Wobble factor (WF) is a very useful indicator of boat stability, used in the United Kingdom to give paddlers and prospective purchasers an idea of the stability of different boat models.

A sample of the scale can be seen here

It shows that racing K1’s with the least stability are given a WF of 1, whereas the most stable singles will have a WF of 10.

A search through manufacturer’s websites in the UK shows that nearly all have a WF indicator, which I have personally found most useful when searching for a boat for an upcoming race in the UK next year.

To create a similar scale of WF for locally produced or marketed craft here, we can use craft available in both markets as a starting point.

Some narrow K1’s such as the Vajda Accelero have been given WF1, whereas some of the slightly more stable boats such as the Nelo Vanquish/Quattro and the Vajda Supersonic are given a WF of 2.

However, differences in these boats often relate more to handling ability and paddler weight than to basic overall stability. It’s fairly subjective.

The earlier popular Struer-based copies available here, such as the Cleaver and Lancer, are also grouped in the WF2 category, though they would be at the higher end, while the larger volume Cleaver X has a WF3.

The main purpose of creating a WF scale in Australia is to effectively grade locally available craft, especially racing skis, recreational, unrestricted and multisport boats, for the benefit of paddlers moving either up or down the scale of stability.

Most astute distributors and manufacturers will try to have boats fill as many of the WF numbers as possible, to cater for the widest market. It will be in their interests to ensure that a WF rating applied to their craft is as close to realistic as possible. Check out http://www.marsport.co.uk/K2.aspx to see how it works.

The same classification applies to doubles craft as it does to singles.

The Vajda Civet Cat, being a veterans racing K2, is WF8, whereas the Epic Legacy K2 is WF2. The older-shaped Struer Regina-based copies popular here have a WF3, while the even earlier model Struer Makker copies  are WF4.

So now this is where you can help.
You all paddle a boat or several. We need a broad range of paddlers to give their own personal WF ratings to as many boats as they can remember paddling, including sea kayaks and touring craft. The scale will not include any models with a WF of more than 10, as these are all likely to provide more than enough stability for the average to beginner paddler.  They won’t wobble, so there is no point giving them a WF.
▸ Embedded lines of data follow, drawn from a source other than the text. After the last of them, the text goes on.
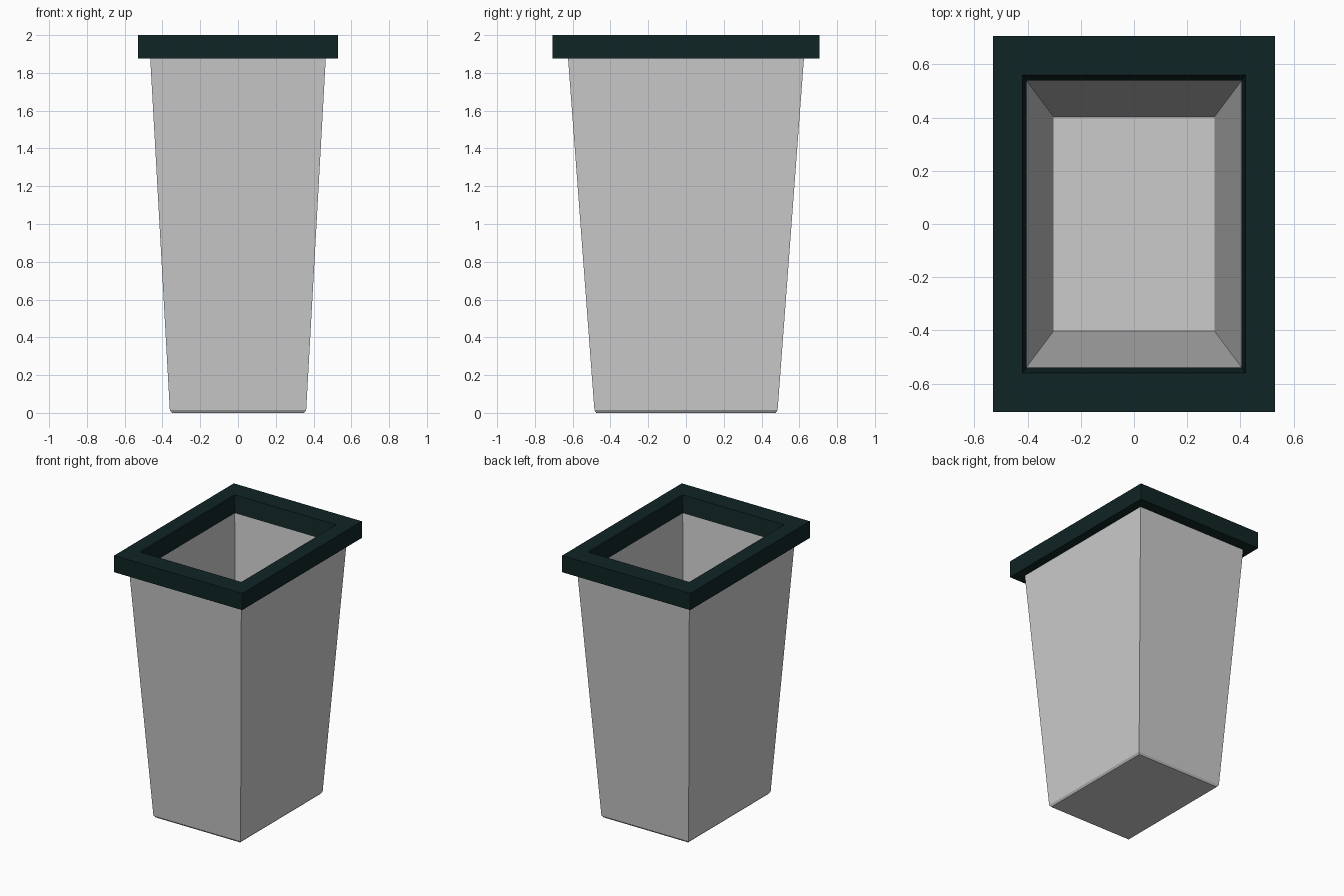
import bpy, bmesh

cube = bpy.data.objects.get("Cube")
if cube:
    bpy.data.objects.remove(cube, do_unlink=True)


def material(name, rgb, rough):
    m = bpy.data.materials.new(name)
    m.use_nodes = True
    m.diffuse_color = (*rgb, 1)
    node = m.node_tree.nodes["Principled BSDF"]
    node.inputs["Base Color"].default_value = (*rgb, 1)
    node.inputs["Roughness"].default_value = rough
    return m


def loft(name, levels, mat, closed=False):
    """Join rectangles (half width, half depth, height); close as a ring or cap both ends."""
    bm = bmesh.new()
    rings = [[bm.verts.new((sx * w, sy * d, z))
              for sx, sy in ((-1, -1), (1, -1), (1, 1), (-1, 1))]
             for w, d, z in levels]
    pairs = list(zip(rings, rings[1:]))
    if closed:
        pairs.append((rings[-1], rings[0]))
    else:
        bm.faces.new(rings[0])
        bm.faces.new(rings[-1])
    for a, b in pairs:
        for i in range(4):
            j = (i + 1) % 4
            bm.faces.new((a[i], a[j], b[j], b[i]))
    bmesh.ops.recalc_face_normals(bm, faces=bm.faces)
    mesh = bpy.data.meshes.new(name)
    bm.to_mesh(mesh)
    bm.free()
    mesh.materials.append(mat)
    obj = bpy.data.objects.new(name, mesh)
    bpy.context.collection.objects.link(obj)
    return obj


grey = material("light grey", (0.6, 0.6, 0.6), 0.5)
green = material("dark green", (0.005, 0.018, 0.018), 0.5)

# Tapered hollow bin: chamfered foot, outer wall, lip, inner wall, floor
loft("bin_body", [
    (0.350, 0.475, 0.0),
    (0.361, 0.485, 0.015),
    (0.465, 0.625, 1.885),
    (0.406, 0.541, 1.885),
    (0.302, 0.402, 0.06),
], grey)

# Overhanging rim with a sloped opening
loft("bin_rim", [
    (0.53, 0.707, 1.875),
    (0.53, 0.707, 2.0),
    (0.42, 0.56, 2.0),
    (0.404, 0.539, 1.875),
], green, closed=True)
Some boat’s WF will also be governed by seat height, layup, weight etc, so this scale is purely based on feel rather than science.

Surf skis will be included, though with a stability rating based only on flat water rather than on the bump, where another different range of factors comes into play.

Once we have enough input, the results will be collated and published so that final adjustments can be made to the ratings.

Please complete the survey below, giving your rating to as many craft as possible that you feel you can justifiably rate with a degree of accuracy.

Your confidential information will be collated and published as a GUIDELINE for other paddlers, and available on the PNSW website amongst other publications. Your personal details will not appear, as this is a statistical exercise only.

Once completed, just send the information to:tonyatpaddleNSW [dot] org [dot] au (tonyatpaddleNSW [dot] org [dot] au)

Many thanks for your assistance.

Craft Type (Single, Double)

Boat type (Ski, Sea Kayak, Rec, Comp etc)

Boat Model Name


Your WF


Comp K1

Legacy XXL





Civet Cat